These are old songs, presented in a light that shows them to have become part of life like water and air. Songs like "Shine On You Crazy Diamond" are recast here ; played on wineglasses instead of the more traditional synths, and rearranged with a new vocal interplay, become both familiar and not so. "Comfortably Numb" meanwhile, has become a part of the human experience, much like the 1812 Symphony and the Ride Of The Valkryes : imprinted in human consciousness. After the Live 8 reunion, David performs the two best guitar solos of all time that transport the listener to a place where you can find - or lose - yourself in the transcendary power of music.
For too long too many people have overlooked the enormous body of work in favour of the more obvious hits, hopefully "Live In Gdansk" will go a long way to ensuring that full breadth of the enormous talent lost by Rick Wrights passing does not go unrecognised. Everything about this record is, in no uncertain terms, a fitting and powerful farewell to the chemistry between Gilmour and Wright and the rest of the band that will sadly not be heard again.

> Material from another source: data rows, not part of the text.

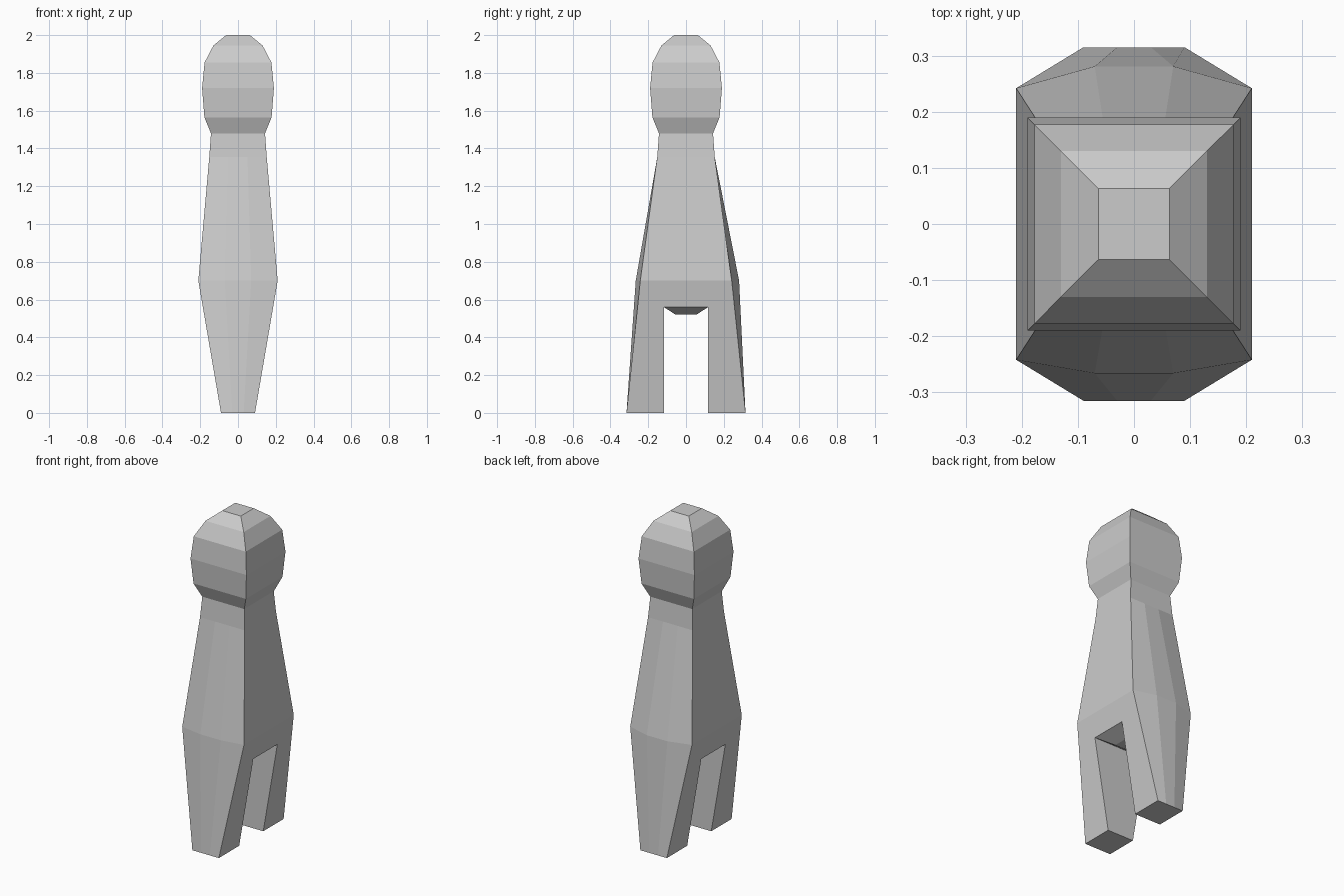
import bpy
import bmesh

cube = bpy.data.objects.get("Cube")
if cube:
    bpy.data.objects.remove(cube, do_unlink=True)

# Plain grey for the whole peg
grey = bpy.data.materials.new("plain grey")
grey.use_nodes = True
grey.diffuse_color = (0.6, 0.6, 0.6, 1)
grey.node_tree.nodes["Principled BSDF"].inputs["Base Color"].default_value = (0.6, 0.6, 0.6, 1)


def loft(name, rings):
    """Skin a stack of rings and close both ends, flat shaded."""
    bm = bmesh.new()
    loops = [[bm.verts.new(p) for p in ring] for ring in rings]
    for low, high in zip(loops, loops[1:]):
        n = len(low)
        for i in range(n):
            j = (i + 1) % n
            bm.faces.new((low[i], low[j], high[j], high[i]))
    bm.faces.new(loops[0])
    bm.faces.new(loops[-1])
    bmesh.ops.recalc_face_normals(bm, faces=bm.faces)
    mesh = bpy.data.meshes.new(name)
    bm.to_mesh(mesh)
    bm.free()
    mesh.materials.append(grey)
    obj = bpy.data.objects.new(name, mesh)
    bpy.context.collection.objects.link(obj)
    return obj


def rect(x, y, z):
    return [(x, -y, z), (x, y, z), (-x, y, z), (-x, -y, z)]


def body_ring(z, x, corner, mid, front, back):
    """Rectangle whose front and back sides bulge in three facets."""
    return [(x, -corner, z), (x, corner, z), (mid, back, z), (-mid, back, z),
            (-x, corner, z), (-x, -corner, z), (-mid, -front, z), (mid, -front, z)]


# Tapered body with both legs
body = loft("body_and_legs", [
    body_ring(0, 0.09, 0.315, 0.03, 0.315, 0.315),
    body_ring(0.7, 0.21, 0.242, 0.07, 0.266, 0.281),
    body_ring(1.355, 0.152, 0.152, 0.05, 0.152, 0.152),
    body_ring(1.48, 0.143, 0.143, 0.048, 0.143, 0.143),
])

# Slot between the legs
cutter = loft("slot_cutter", [rect(0.4, 0.117, -0.1), rect(0.4, 0.117, 0.56)])
cutter.hide_render = True
slot = body.modifiers.new("slot", "BOOLEAN")
slot.operation = "DIFFERENCE"
slot.solver = "EXACT"
slot.object = cutter
bpy.context.view_layer.objects.active = body
bpy.ops.object.modifier_apply(modifier="slot")
bpy.data.objects.remove(cutter, do_unlink=True)

# Bevelled block hanging from the slot roof
loft("slot_wedge", [rect(0.09, 0.055, 0.52), rect(0.185, 0.117, 0.56)])

# Square faceted head
profile = [(0.143, 1.48), (0.178, 1.565), (0.19, 1.72),
           (0.177, 1.855), (0.13, 1.945), (0.063, 2.0)]
loft("head", [rect(r, r, z) for r, z in profile])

The third disc meanwhile, contains a DVD of the majority of the Gdansk show (not all of it, due to space restrictions, as well as to prevent duplication with the "Remember That Night" concert DVD), alongside a documentary. The show is a different animal from the Albert Hall show, reflecting a large scale outdoor presentation instead of the more intimate confines of a Victorian Theatre. The performance, editing and production are produced with the usual understated visual effectiveness. It is strange, and haunting, to see the band operate as cohesive entity for the final time. When Rick playfully performs the opening keyboard pings of "Echoes" it's fairly shocking to think that in two short years, cancer would've taken him away from us.
The fourth disc contains a multitude of TV appearances, a number of songs from the first show at a tiny London Theatre recorded for the BBC (which puts almost all that show between this and "Remember That Night"), as well as the last TV Session recorded at the legendary Abbey Road studios and includes a quirky, improvised acoustic version of "Echoes". Not only that, but you get the entire "On An Island" album presented in 5.1 sound, and, perhaps most poignantly, the final known recordings of Rick and David, as the band perform a series of instrumental jams recorded in David Gilmours barn.
Last but not least, the fifth disc features a compilation of performances throughout the tour, featuring five songs not performed at the Gdansk concert, as well as a selection of other performances. It's a fine bonus, albeit lacking a couple of songs ("Arnold Layne", "Dark Globe") found on the Albert Hall CD so it doesn't completely cover the entire selection from the tour.
Overall, as a package, in whatever format you take it, "Live In Gdansk" is an exhaustive, fitting, and appropriate document of not only David Gilmours artistically successful tour, and an effective and valid artistic statement in its own right, but also a tribute to the often overlooked genius that was Rick Wright. If you are in any way a fan of Pink Floyd, "Live In Gdansk" is an essential addition to a enormously important body of work.